(Document images with source code)
══════════
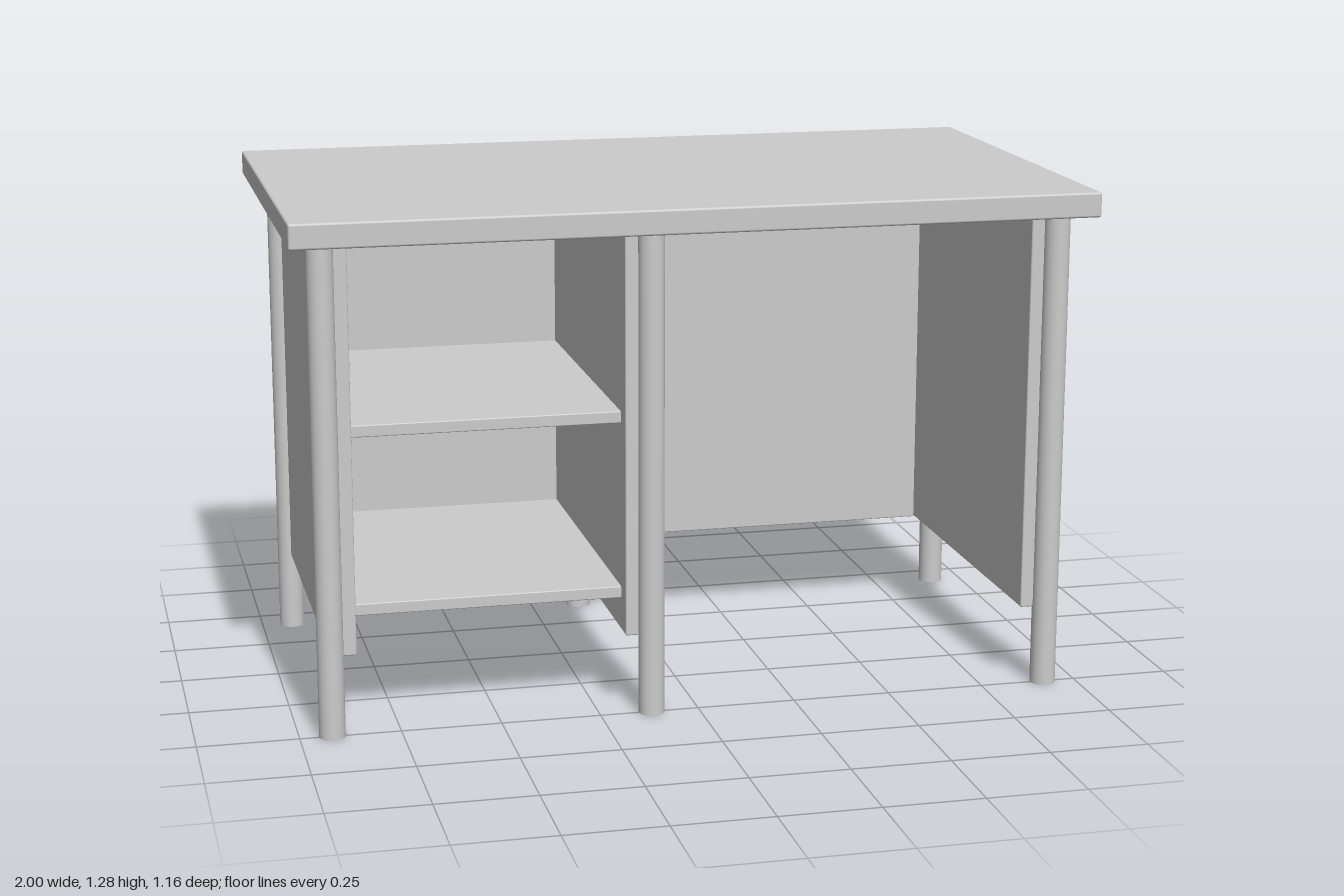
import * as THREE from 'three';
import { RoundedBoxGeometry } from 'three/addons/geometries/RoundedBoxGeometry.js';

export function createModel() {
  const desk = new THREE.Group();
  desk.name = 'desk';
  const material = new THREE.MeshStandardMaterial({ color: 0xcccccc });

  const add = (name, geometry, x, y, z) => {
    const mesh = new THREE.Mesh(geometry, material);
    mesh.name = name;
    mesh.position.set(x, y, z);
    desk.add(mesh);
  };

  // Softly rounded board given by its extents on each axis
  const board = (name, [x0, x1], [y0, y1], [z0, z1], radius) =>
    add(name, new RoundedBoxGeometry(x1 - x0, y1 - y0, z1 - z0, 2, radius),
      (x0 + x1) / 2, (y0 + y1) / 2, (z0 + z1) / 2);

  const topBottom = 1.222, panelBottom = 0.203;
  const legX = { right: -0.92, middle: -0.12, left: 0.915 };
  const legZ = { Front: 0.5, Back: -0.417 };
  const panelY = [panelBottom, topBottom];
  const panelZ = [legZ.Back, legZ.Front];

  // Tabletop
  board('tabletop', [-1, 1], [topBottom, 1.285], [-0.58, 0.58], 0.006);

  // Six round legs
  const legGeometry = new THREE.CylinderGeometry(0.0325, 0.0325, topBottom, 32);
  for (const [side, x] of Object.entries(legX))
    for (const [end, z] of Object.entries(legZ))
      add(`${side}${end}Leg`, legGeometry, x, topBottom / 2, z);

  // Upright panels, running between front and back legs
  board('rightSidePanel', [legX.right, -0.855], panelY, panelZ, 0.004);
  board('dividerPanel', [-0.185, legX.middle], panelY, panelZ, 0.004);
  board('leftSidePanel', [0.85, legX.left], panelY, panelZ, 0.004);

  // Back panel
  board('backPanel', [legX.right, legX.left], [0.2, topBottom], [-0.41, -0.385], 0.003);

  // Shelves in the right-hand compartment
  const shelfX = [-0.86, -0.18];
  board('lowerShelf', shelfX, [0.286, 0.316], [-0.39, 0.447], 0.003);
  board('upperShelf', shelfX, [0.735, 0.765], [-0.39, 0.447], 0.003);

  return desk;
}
══════════
> **Try it**:
Quote exactly and only the lines from the one holding "the right-hand compartment" through the end of the data.

> **Task solution**:
  // Shelves in the right-hand compartment
  const shelfX = [-0.86, -0.18];
  board('lowerShelf', shelfX, [0.286, 0.316], [-0.39, 0.447], 0.003);
  board('upperShelf', shelfX, [0.735, 0.765], [-0.39, 0.447], 0.003);

  return desk;
}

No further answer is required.